▶ _Work task_
Below are some records. Repeat exactly the lines from the one containing "0.328, 0.382, GREY)" through the final line.

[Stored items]

^^^^^^^^

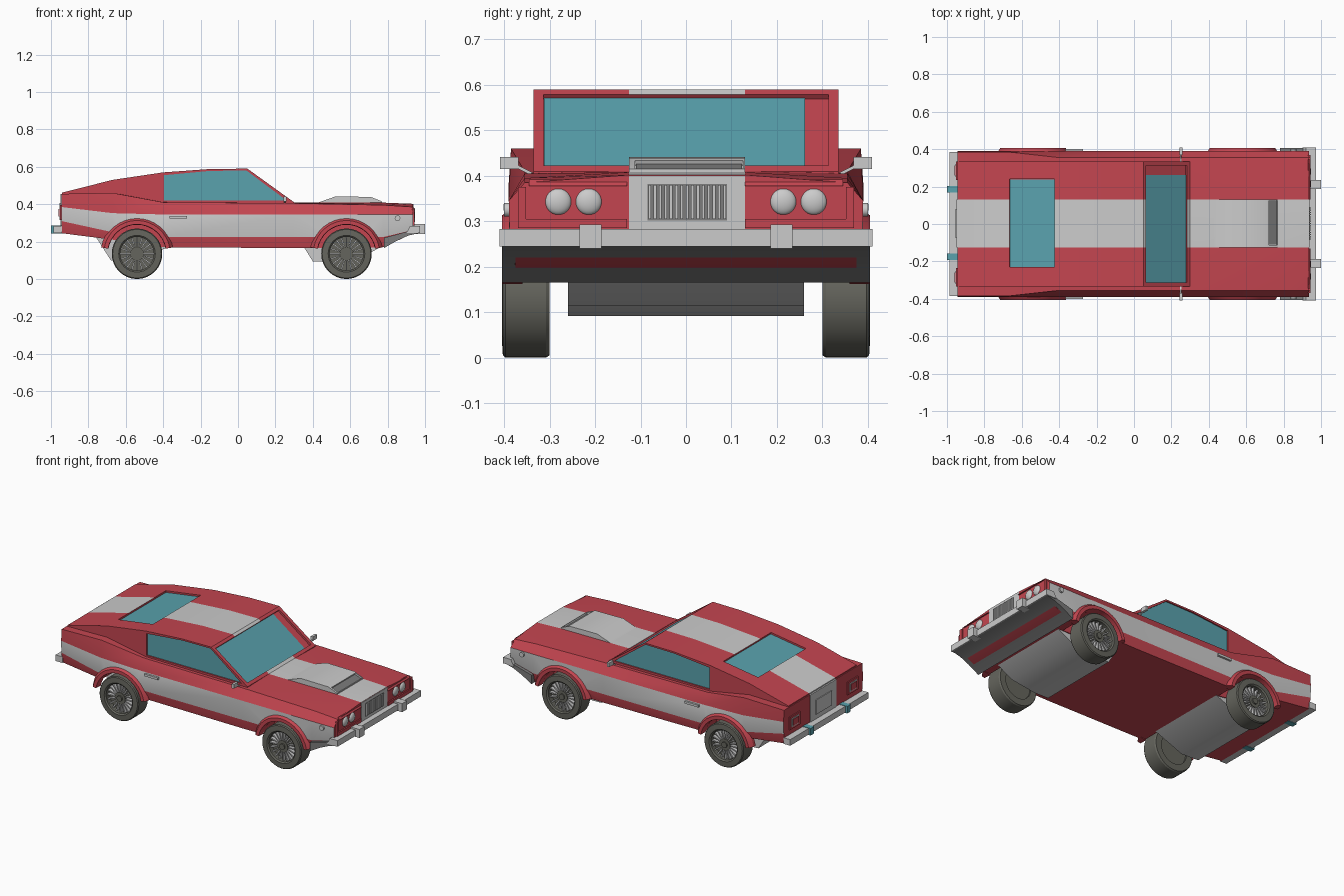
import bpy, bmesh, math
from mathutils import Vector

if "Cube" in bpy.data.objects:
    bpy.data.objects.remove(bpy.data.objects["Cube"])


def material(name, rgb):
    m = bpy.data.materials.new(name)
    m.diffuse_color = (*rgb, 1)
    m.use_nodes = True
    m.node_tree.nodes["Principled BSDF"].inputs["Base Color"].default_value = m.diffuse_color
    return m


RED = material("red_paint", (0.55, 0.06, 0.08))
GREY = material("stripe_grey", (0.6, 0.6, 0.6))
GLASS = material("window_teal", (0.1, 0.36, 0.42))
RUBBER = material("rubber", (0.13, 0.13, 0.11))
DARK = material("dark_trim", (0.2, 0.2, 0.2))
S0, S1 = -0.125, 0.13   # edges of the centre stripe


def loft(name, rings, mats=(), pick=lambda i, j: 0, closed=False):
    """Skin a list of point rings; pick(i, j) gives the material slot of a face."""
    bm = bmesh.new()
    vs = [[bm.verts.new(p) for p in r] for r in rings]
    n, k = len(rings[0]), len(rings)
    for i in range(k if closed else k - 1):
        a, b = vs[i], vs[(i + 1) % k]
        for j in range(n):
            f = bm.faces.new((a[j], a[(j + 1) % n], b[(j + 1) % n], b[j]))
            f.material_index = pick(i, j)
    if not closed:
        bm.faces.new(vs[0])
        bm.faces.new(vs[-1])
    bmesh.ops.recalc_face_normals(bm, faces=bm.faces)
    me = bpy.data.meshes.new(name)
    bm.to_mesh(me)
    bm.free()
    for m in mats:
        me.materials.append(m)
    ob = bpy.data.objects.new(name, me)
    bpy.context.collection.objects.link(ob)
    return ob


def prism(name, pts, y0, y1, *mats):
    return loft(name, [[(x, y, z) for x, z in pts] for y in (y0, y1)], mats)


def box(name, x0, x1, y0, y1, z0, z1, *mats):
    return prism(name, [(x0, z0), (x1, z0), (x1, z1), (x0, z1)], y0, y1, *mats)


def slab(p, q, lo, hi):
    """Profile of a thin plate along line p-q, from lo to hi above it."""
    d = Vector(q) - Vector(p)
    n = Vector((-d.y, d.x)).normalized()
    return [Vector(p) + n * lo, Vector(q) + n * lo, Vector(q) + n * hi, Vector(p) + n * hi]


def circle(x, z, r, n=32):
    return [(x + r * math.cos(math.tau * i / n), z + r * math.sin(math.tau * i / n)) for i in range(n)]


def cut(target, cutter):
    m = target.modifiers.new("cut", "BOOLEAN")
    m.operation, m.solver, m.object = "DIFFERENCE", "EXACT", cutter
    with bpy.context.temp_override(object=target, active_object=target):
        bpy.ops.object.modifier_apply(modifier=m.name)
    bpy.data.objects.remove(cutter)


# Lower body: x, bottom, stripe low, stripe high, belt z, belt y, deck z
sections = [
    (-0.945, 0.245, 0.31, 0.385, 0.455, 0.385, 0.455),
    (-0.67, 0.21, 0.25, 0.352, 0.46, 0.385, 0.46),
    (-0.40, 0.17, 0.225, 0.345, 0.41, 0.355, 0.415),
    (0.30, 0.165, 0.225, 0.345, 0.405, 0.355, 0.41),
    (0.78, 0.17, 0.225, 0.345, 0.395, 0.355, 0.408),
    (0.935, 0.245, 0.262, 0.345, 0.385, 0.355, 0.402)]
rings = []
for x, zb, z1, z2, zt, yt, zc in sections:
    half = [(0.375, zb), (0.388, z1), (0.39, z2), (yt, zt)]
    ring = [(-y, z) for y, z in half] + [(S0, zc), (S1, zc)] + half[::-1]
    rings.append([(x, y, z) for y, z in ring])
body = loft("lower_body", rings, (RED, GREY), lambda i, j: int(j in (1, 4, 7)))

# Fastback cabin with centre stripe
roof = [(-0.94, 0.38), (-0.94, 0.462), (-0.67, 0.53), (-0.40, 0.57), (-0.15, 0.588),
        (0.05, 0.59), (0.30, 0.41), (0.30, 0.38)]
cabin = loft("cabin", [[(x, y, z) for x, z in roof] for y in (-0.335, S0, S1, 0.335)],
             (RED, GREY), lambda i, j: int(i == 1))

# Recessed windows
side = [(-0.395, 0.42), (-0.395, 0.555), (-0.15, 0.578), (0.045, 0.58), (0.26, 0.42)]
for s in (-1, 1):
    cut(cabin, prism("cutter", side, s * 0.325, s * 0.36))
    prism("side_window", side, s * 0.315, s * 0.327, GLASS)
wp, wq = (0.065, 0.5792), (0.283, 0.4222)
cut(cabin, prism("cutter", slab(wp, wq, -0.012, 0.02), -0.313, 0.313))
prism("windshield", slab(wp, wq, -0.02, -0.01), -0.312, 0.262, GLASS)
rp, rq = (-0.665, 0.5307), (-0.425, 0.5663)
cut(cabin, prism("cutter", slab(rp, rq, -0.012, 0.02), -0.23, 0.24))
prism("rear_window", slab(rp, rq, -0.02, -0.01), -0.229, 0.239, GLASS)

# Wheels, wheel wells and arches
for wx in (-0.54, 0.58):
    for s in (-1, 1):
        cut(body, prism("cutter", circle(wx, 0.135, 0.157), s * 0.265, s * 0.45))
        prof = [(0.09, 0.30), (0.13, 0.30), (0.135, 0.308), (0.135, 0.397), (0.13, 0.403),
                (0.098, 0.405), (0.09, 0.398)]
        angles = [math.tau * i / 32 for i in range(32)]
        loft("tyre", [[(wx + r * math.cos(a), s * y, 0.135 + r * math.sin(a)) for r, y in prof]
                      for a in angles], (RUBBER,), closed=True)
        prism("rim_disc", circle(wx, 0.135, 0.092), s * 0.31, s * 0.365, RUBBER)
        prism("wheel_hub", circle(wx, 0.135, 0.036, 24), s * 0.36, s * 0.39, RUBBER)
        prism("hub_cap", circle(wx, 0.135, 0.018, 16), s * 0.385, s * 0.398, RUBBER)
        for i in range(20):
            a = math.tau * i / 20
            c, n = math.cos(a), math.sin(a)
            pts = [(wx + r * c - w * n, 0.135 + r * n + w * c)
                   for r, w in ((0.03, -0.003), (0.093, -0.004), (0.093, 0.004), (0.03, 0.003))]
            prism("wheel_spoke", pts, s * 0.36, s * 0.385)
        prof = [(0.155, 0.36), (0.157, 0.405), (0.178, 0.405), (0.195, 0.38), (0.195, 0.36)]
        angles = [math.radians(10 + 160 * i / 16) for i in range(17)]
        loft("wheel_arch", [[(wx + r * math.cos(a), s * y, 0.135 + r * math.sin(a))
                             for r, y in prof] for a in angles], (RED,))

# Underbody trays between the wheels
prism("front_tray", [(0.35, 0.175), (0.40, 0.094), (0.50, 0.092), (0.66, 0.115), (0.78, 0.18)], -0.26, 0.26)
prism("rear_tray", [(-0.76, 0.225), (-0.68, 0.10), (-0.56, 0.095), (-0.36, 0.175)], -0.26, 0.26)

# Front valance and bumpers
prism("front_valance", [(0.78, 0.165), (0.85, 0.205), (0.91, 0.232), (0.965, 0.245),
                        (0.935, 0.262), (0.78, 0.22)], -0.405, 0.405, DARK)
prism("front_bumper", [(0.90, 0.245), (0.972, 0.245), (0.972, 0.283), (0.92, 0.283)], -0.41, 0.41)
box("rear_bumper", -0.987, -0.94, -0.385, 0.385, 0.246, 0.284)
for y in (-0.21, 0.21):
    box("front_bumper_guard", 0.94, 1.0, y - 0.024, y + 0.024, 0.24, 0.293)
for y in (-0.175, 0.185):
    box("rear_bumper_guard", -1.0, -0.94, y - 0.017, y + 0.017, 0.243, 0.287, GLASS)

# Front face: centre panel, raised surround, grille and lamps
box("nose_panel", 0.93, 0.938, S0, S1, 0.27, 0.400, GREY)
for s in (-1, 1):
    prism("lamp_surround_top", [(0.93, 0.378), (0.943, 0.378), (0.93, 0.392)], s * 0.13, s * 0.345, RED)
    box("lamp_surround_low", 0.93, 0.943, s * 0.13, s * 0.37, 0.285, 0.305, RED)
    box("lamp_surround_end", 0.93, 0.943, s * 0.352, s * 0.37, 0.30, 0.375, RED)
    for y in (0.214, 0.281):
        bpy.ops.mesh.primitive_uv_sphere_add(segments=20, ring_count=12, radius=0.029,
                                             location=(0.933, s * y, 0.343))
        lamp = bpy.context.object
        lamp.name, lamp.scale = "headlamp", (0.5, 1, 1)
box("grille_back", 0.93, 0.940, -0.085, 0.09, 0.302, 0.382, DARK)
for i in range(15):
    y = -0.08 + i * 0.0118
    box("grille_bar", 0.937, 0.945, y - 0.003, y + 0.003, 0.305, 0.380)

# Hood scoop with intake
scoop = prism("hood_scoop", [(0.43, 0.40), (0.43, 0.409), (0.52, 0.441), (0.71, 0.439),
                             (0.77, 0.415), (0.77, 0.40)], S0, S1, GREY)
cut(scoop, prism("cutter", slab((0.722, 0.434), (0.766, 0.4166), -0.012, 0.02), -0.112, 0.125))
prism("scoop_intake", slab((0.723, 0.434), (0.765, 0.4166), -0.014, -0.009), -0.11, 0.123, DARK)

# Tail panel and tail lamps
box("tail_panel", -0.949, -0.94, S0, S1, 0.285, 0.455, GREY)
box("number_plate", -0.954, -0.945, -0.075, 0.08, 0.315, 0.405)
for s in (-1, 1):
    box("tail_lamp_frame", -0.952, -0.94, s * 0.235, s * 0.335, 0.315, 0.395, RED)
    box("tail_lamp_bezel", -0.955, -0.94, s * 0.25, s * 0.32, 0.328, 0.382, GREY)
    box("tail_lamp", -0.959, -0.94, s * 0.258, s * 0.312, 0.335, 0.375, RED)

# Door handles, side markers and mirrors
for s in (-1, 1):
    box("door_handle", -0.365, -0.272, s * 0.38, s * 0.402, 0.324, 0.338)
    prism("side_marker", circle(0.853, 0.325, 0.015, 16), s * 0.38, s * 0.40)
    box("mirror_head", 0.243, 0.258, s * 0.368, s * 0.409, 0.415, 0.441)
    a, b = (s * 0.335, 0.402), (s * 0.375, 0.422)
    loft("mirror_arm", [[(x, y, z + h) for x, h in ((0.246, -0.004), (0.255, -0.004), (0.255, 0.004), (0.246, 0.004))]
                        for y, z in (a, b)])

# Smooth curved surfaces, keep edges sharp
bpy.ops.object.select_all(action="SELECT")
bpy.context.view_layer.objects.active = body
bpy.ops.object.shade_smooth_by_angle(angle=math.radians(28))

^^^^^^^^

▶ _Task output_
    box("tail_lamp_bezel", -0.955, -0.94, s * 0.25, s * 0.32, 0.328, 0.382, GREY)
    box("tail_lamp", -0.959, -0.94, s * 0.258, s * 0.312, 0.335, 0.375, RED)

# Door handles, side markers and mirrors
for s in (-1, 1):
    box("door_handle", -0.365, -0.272, s * 0.38, s * 0.402, 0.324, 0.338)
    prism("side_marker", circle(0.853, 0.325, 0.015, 16), s * 0.38, s * 0.40)
    box("mirror_head", 0.243, 0.258, s * 0.368, s * 0.409, 0.415, 0.441)
    a, b = (s * 0.335, 0.402), (s * 0.375, 0.422)
    loft("mirror_arm", [[(x, y, z + h) for x, h in ((0.246, -0.004), (0.255, -0.004), (0.255, 0.004), (0.246, 0.004))]
                        for y, z in (a, b)])

# Smooth curved surfaces, keep edges sharp
bpy.ops.object.select_all(action="SELECT")
bpy.context.view_layer.objects.active = body
bpy.ops.object.shade_smooth_by_angle(angle=math.radians(28))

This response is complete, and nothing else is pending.